◆ **EXERCISE BRIEF**:
Would you count the lines in the material below that include the string "JOINT"? Only the number is needed.

◆ **LISTED ENTRIES**:
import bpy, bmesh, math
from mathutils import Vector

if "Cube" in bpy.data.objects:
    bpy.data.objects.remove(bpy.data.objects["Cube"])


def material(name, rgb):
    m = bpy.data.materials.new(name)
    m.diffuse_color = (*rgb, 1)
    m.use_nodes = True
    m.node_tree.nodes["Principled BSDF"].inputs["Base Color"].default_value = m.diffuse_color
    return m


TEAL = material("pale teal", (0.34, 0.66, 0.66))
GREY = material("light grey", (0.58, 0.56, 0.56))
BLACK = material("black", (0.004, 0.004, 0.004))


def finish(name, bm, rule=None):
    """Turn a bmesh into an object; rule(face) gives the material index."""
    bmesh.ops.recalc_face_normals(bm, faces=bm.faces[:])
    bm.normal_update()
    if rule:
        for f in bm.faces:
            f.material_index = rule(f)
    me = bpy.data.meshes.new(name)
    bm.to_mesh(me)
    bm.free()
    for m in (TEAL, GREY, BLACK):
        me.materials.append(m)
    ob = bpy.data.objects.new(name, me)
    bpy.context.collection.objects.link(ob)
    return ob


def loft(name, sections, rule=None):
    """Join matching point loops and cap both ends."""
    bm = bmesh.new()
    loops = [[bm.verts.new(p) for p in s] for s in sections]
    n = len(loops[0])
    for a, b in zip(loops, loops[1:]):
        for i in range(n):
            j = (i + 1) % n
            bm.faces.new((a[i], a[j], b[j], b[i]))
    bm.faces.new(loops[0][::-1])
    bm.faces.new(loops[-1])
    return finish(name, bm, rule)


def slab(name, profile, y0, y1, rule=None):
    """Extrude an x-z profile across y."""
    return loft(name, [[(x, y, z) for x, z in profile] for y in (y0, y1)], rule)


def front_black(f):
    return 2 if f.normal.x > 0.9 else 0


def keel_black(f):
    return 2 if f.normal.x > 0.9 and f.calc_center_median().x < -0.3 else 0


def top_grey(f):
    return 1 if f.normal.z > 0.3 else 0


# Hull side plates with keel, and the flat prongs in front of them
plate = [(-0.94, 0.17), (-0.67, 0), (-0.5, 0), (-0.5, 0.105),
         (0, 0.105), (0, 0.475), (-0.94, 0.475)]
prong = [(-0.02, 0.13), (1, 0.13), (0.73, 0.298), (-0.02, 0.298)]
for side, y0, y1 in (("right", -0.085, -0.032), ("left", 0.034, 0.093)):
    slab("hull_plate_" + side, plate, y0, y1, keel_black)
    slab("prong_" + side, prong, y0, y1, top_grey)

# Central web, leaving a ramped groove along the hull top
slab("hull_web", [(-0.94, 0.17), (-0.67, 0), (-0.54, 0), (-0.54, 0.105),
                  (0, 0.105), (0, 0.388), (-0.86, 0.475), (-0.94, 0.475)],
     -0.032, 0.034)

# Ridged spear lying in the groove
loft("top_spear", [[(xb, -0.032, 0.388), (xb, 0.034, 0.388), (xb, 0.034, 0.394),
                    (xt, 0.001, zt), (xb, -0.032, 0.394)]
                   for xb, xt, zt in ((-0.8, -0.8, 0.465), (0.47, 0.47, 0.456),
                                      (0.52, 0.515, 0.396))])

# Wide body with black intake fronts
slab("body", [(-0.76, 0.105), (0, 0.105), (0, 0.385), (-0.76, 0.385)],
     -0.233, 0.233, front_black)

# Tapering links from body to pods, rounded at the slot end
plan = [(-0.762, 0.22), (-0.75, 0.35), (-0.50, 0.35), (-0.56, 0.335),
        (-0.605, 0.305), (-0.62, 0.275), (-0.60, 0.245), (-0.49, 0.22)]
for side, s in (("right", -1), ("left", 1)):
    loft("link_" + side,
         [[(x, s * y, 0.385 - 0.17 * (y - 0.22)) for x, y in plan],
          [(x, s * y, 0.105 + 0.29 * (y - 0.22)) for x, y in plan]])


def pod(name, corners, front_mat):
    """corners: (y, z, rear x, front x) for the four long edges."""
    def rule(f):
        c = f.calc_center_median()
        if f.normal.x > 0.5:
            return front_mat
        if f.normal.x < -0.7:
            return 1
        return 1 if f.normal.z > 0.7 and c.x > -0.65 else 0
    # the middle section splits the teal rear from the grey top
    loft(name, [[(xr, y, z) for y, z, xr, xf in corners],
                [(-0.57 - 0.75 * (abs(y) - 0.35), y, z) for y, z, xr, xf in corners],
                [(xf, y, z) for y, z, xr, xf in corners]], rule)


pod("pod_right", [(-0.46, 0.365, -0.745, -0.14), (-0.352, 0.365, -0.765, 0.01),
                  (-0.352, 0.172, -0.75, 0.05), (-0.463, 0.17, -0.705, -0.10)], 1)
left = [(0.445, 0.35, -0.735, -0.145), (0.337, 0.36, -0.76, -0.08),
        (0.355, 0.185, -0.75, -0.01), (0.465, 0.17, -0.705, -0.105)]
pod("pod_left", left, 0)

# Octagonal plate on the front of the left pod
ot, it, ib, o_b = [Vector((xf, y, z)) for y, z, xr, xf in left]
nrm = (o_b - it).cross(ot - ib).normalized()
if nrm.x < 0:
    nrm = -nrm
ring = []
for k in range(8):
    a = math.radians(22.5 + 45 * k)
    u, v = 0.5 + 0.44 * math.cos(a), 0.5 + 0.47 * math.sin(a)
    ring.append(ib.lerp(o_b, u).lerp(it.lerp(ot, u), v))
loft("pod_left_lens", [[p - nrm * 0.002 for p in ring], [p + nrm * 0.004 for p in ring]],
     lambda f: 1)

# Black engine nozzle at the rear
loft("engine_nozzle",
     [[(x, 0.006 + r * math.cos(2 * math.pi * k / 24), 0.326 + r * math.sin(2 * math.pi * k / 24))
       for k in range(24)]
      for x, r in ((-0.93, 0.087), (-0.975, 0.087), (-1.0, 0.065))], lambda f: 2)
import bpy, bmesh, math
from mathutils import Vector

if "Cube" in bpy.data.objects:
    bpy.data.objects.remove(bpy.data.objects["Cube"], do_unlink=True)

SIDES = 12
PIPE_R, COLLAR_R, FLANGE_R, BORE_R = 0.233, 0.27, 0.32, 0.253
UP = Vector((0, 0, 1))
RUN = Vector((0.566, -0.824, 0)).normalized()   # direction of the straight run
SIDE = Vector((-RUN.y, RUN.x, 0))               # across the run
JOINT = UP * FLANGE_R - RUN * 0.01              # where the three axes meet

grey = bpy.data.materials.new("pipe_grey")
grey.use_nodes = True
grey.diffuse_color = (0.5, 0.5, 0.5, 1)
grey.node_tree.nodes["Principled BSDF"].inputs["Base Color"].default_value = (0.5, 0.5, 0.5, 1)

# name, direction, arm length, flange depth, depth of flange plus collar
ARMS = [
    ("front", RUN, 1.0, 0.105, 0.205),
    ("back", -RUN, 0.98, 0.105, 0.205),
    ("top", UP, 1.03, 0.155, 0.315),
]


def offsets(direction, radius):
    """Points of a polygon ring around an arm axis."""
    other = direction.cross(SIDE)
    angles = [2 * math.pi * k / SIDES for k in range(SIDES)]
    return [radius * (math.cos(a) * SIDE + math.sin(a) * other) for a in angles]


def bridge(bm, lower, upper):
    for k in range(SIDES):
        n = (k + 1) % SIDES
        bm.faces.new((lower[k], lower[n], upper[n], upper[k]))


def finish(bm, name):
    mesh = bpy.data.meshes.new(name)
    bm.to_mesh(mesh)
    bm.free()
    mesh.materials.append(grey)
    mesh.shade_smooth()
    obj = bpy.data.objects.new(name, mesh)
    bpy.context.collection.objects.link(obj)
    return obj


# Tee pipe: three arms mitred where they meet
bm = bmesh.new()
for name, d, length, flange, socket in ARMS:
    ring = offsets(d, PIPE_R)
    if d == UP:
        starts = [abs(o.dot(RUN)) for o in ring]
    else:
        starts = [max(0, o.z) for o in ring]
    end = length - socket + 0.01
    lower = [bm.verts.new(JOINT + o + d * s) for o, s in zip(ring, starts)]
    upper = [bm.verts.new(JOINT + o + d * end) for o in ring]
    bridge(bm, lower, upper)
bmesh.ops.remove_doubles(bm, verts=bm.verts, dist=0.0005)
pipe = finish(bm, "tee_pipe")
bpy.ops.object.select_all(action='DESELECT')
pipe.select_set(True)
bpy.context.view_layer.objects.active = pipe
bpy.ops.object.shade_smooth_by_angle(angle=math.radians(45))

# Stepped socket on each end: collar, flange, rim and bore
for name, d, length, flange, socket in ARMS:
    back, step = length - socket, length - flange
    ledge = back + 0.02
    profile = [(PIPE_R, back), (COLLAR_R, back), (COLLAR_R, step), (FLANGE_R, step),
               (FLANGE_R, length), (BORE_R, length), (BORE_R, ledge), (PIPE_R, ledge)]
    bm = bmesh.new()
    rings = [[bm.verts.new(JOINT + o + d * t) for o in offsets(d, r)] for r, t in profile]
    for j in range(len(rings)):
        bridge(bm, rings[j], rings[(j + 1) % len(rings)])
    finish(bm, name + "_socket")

◆ **YOUR SOLUTION**:
4